[GIVEN ENTRIES]:
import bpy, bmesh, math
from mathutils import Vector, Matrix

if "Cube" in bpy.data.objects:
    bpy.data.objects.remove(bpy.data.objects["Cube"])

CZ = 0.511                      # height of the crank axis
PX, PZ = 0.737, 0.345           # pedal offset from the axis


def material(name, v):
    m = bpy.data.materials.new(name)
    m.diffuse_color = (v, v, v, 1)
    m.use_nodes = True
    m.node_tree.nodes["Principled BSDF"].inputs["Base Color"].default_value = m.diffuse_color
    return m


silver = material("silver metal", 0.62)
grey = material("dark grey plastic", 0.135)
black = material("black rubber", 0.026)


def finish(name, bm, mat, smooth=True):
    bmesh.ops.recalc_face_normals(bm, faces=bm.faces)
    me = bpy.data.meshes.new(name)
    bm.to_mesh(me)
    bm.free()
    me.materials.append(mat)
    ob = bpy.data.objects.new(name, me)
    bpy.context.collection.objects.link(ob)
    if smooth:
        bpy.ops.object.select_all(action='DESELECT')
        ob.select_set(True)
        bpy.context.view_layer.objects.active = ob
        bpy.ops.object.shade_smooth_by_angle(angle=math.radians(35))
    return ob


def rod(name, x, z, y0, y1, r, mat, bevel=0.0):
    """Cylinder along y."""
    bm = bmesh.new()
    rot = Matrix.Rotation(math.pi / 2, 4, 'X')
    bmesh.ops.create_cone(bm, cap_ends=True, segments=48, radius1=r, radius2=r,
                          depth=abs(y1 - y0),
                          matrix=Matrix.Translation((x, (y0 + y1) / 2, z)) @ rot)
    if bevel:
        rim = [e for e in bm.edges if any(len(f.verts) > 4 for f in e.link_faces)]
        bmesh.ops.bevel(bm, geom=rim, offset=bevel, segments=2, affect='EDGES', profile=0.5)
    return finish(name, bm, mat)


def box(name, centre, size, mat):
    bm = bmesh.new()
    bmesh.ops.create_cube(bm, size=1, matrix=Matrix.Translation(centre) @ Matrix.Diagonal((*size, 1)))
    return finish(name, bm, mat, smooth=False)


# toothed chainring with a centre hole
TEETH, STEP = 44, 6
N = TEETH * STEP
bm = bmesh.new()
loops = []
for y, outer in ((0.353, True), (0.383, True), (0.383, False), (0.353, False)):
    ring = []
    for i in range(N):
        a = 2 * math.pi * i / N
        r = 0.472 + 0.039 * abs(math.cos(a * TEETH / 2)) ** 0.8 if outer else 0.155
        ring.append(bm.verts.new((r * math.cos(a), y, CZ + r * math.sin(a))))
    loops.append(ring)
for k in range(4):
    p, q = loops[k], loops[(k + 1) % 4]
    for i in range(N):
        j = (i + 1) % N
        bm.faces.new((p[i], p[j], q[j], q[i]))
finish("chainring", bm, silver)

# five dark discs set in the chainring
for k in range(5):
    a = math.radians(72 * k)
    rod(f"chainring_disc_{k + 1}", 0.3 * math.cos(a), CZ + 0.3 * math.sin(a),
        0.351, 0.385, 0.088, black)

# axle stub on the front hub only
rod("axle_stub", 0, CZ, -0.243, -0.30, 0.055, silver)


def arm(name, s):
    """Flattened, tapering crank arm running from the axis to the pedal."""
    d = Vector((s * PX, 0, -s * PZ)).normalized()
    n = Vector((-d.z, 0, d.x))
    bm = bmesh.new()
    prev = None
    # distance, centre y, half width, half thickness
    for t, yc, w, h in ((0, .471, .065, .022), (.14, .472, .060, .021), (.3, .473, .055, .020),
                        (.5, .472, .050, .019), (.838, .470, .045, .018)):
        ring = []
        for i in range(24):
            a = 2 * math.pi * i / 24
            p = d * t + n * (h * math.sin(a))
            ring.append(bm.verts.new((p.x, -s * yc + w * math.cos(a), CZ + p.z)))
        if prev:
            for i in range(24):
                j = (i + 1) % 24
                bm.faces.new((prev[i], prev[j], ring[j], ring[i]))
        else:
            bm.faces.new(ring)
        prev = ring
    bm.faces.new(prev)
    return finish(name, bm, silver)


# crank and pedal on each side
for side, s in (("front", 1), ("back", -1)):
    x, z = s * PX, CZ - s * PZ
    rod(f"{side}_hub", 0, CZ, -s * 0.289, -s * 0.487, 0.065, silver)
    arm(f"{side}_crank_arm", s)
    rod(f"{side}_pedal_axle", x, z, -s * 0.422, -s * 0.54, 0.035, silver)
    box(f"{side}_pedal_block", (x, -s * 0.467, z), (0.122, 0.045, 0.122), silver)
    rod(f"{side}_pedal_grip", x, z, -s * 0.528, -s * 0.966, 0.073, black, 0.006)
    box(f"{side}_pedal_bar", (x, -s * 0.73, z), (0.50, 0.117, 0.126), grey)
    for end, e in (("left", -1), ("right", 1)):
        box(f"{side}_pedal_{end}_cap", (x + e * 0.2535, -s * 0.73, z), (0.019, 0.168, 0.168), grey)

[TASK DIRECTIONS]:
Which lines above contain "black"? Show each of them.

[TASK SOLUTION]:
black = material("black rubber", 0.026)
        0.351, 0.385, 0.088, black)
    rod(f"{side}_pedal_grip", x, z, -s * 0.528, -s * 0.966, 0.073, black, 0.006)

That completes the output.